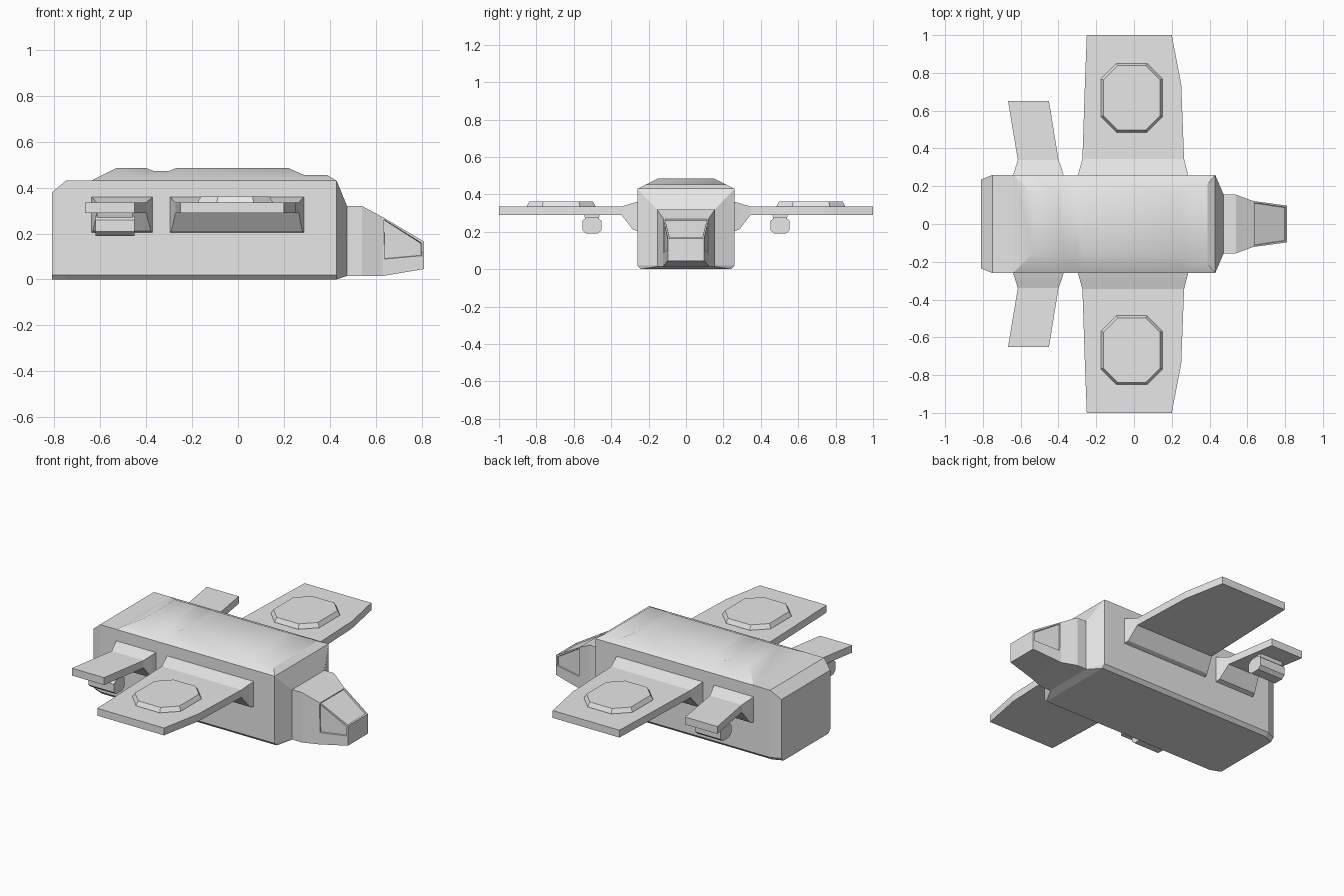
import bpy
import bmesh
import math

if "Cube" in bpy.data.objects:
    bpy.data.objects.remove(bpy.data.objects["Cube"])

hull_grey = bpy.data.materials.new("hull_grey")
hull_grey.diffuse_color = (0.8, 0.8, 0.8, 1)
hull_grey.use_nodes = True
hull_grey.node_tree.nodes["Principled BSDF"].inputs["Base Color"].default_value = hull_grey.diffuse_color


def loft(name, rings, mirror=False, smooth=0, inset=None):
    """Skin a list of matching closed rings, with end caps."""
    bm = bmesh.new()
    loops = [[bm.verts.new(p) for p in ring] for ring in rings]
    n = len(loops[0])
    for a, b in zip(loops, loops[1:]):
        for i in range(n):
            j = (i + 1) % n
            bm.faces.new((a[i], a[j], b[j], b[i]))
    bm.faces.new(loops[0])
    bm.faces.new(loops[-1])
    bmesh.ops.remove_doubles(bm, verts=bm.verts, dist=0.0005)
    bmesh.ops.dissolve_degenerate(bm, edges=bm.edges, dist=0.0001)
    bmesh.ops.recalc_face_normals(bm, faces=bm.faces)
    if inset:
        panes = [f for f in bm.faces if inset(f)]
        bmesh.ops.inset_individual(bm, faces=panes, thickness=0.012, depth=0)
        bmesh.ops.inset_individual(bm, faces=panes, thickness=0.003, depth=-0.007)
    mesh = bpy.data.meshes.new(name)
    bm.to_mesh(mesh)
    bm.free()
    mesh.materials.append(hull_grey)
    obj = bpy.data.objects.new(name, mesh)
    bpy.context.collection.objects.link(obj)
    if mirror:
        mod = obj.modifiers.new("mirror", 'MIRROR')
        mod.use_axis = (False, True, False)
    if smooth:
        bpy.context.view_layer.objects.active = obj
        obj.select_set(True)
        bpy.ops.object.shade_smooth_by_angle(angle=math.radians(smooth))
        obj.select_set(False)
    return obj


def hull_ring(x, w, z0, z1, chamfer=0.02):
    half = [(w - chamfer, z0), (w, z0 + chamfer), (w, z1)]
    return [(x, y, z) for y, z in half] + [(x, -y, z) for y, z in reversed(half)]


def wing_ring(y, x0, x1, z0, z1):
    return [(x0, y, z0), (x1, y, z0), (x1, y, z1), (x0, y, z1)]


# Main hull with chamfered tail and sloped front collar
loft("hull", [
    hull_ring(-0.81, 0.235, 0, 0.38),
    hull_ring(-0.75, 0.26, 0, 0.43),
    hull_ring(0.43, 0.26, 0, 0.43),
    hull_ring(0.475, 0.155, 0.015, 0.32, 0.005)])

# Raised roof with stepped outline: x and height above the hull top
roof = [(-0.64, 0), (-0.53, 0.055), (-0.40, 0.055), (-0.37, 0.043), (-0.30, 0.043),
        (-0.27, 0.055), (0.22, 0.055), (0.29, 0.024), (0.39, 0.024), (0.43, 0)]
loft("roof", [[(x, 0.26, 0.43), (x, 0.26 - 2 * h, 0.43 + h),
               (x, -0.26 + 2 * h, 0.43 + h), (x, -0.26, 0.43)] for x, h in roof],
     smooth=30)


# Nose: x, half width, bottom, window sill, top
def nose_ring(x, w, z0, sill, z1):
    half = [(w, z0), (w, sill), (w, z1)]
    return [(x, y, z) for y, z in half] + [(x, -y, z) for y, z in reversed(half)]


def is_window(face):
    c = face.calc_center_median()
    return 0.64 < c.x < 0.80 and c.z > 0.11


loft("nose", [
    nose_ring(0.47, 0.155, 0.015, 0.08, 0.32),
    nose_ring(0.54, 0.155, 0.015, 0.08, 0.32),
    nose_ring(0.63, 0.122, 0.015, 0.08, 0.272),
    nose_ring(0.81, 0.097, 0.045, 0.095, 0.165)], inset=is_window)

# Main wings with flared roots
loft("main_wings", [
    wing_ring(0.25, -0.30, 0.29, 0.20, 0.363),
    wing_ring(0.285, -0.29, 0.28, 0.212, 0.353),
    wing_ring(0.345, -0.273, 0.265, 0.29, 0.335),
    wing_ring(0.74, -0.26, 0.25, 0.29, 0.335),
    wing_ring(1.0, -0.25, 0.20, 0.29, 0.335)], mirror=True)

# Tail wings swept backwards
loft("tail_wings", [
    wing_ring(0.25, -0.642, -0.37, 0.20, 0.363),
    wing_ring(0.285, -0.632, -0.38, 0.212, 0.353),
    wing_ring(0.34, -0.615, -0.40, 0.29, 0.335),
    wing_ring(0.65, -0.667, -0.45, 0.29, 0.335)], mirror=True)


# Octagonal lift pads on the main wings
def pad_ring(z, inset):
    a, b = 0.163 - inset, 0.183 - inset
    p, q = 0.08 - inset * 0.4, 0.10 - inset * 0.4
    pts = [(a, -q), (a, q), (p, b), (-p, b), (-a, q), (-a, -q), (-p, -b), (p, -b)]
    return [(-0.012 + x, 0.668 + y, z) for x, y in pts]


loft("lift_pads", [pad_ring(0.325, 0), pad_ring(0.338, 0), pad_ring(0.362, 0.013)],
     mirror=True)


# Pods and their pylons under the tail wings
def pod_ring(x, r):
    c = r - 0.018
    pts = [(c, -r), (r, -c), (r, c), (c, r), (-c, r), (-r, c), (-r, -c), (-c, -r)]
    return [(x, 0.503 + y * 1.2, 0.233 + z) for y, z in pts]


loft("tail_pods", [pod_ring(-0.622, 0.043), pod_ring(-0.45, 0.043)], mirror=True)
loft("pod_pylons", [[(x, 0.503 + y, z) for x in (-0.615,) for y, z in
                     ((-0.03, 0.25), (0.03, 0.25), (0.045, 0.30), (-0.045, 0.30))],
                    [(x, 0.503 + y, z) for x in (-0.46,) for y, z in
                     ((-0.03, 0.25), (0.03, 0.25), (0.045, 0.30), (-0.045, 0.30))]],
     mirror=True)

-- -- --

TASK ITEM:
Each line above should be written out again unchanged; no images are to be carried over.

RESPONSE AREA:
import bpy
import bmesh
import math

if "Cube" in bpy.data.objects:
    bpy.data.objects.remove(bpy.data.objects["Cube"])

hull_grey = bpy.data.materials.new("hull_grey")
hull_grey.diffuse_color = (0.8, 0.8, 0.8, 1)
hull_grey.use_nodes = True
hull_grey.node_tree.nodes["Principled BSDF"].inputs["Base Color"].default_value = hull_grey.diffuse_color


def loft(name, rings, mirror=False, smooth=0, inset=None):
    """Skin a list of matching closed rings, with end caps."""
    bm = bmesh.new()
    loops = [[bm.verts.new(p) for p in ring] for ring in rings]
    n = len(loops[0])
    for a, b in zip(loops, loops[1:]):
        for i in range(n):
            j = (i + 1) % n
            bm.faces.new((a[i], a[j], b[j], b[i]))
    bm.faces.new(loops[0])
    bm.faces.new(loops[-1])
    bmesh.ops.remove_doubles(bm, verts=bm.verts, dist=0.0005)
    bmesh.ops.dissolve_degenerate(bm, edges=bm.edges, dist=0.0001)
    bmesh.ops.recalc_face_normals(bm, faces=bm.faces)
    if inset:
        panes = [f for f in bm.faces if inset(f)]
        bmesh.ops.inset_individual(bm, faces=panes, thickness=0.012, depth=0)
        bmesh.ops.inset_individual(bm, faces=panes, thickness=0.003, depth=-0.007)
    mesh = bpy.data.meshes.new(name)
    bm.to_mesh(mesh)
    bm.free()
    mesh.materials.append(hull_grey)
    obj = bpy.data.objects.new(name, mesh)
    bpy.context.collection.objects.link(obj)
    if mirror:
        mod = obj.modifiers.new("mirror", 'MIRROR')
        mod.use_axis = (False, True, False)
    if smooth:
        bpy.context.view_layer.objects.active = obj
        obj.select_set(True)
        bpy.ops.object.shade_smooth_by_angle(angle=math.radians(smooth))
        obj.select_set(False)
    return obj


def hull_ring(x, w, z0, z1, chamfer=0.02):
    half = [(w - chamfer, z0), (w, z0 + chamfer), (w, z1)]
    return [(x, y, z) for y, z in half] + [(x, -y, z) for y, z in reversed(half)]


def wing_ring(y, x0, x1, z0, z1):
    return [(x0, y, z0), (x1, y, z0), (x1, y, z1), (x0, y, z1)]


# Main hull with chamfered tail and sloped front collar
loft("hull", [
    hull_ring(-0.81, 0.235, 0, 0.38),
    hull_ring(-0.75, 0.26, 0, 0.43),
    hull_ring(0.43, 0.26, 0, 0.43),
    hull_ring(0.475, 0.155, 0.015, 0.32, 0.005)])

# Raised roof with stepped outline: x and height above the hull top
roof = [(-0.64, 0), (-0.53, 0.055), (-0.40, 0.055), (-0.37, 0.043), (-0.30, 0.043),
        (-0.27, 0.055), (0.22, 0.055), (0.29, 0.024), (0.39, 0.024), (0.43, 0)]
loft("roof", [[(x, 0.26, 0.43), (x, 0.26 - 2 * h, 0.43 + h),
               (x, -0.26 + 2 * h, 0.43 + h), (x, -0.26, 0.43)] for x, h in roof],
     smooth=30)


# Nose: x, half width, bottom, window sill, top
def nose_ring(x, w, z0, sill, z1):
    half = [(w, z0), (w, sill), (w, z1)]
    return [(x, y, z) for y, z in half] + [(x, -y, z) for y, z in reversed(half)]


def is_window(face):
    c = face.calc_center_median()
    return 0.64 < c.x < 0.80 and c.z > 0.11


loft("nose", [
    nose_ring(0.47, 0.155, 0.015, 0.08, 0.32),
    nose_ring(0.54, 0.155, 0.015, 0.08, 0.32),
    nose_ring(0.63, 0.122, 0.015, 0.08, 0.272),
    nose_ring(0.81, 0.097, 0.045, 0.095, 0.165)], inset=is_window)

# Main wings with flared roots
loft("main_wings", [
    wing_ring(0.25, -0.30, 0.29, 0.20, 0.363),
    wing_ring(0.285, -0.29, 0.28, 0.212, 0.353),
    wing_ring(0.345, -0.273, 0.265, 0.29, 0.335),
    wing_ring(0.74, -0.26, 0.25, 0.29, 0.335),
    wing_ring(1.0, -0.25, 0.20, 0.29, 0.335)], mirror=True)

# Tail wings swept backwards
loft("tail_wings", [
    wing_ring(0.25, -0.642, -0.37, 0.20, 0.363),
    wing_ring(0.285, -0.632, -0.38, 0.212, 0.353),
    wing_ring(0.34, -0.615, -0.40, 0.29, 0.335),
    wing_ring(0.65, -0.667, -0.45, 0.29, 0.335)], mirror=True)


# Octagonal lift pads on the main wings
def pad_ring(z, inset):
    a, b = 0.163 - inset, 0.183 - inset
    p, q = 0.08 - inset * 0.4, 0.10 - inset * 0.4
    pts = [(a, -q), (a, q), (p, b), (-p, b), (-a, q), (-a, -q), (-p, -b), (p, -b)]
    return [(-0.012 + x, 0.668 + y, z) for x, y in pts]


loft("lift_pads", [pad_ring(0.325, 0), pad_ring(0.338, 0), pad_ring(0.362, 0.013)],
     mirror=True)


# Pods and their pylons under the tail wings
def pod_ring(x, r):
    c = r - 0.018
    pts = [(c, -r), (r, -c), (r, c), (c, r), (-c, r), (-r, c), (-r, -c), (-c, -r)]
    return [(x, 0.503 + y * 1.2, 0.233 + z) for y, z in pts]


loft("tail_pods", [pod_ring(-0.622, 0.043), pod_ring(-0.45, 0.043)], mirror=True)
loft("pod_pylons", [[(x, 0.503 + y, z) for x in (-0.615,) for y, z in
                     ((-0.03, 0.25), (0.03, 0.25), (0.045, 0.30), (-0.045, 0.30))],
                    [(x, 0.503 + y, z) for x in (-0.46,) for y, z in
                     ((-0.03, 0.25), (0.03, 0.25), (0.045, 0.30), (-0.045, 0.30))]],
     mirror=True)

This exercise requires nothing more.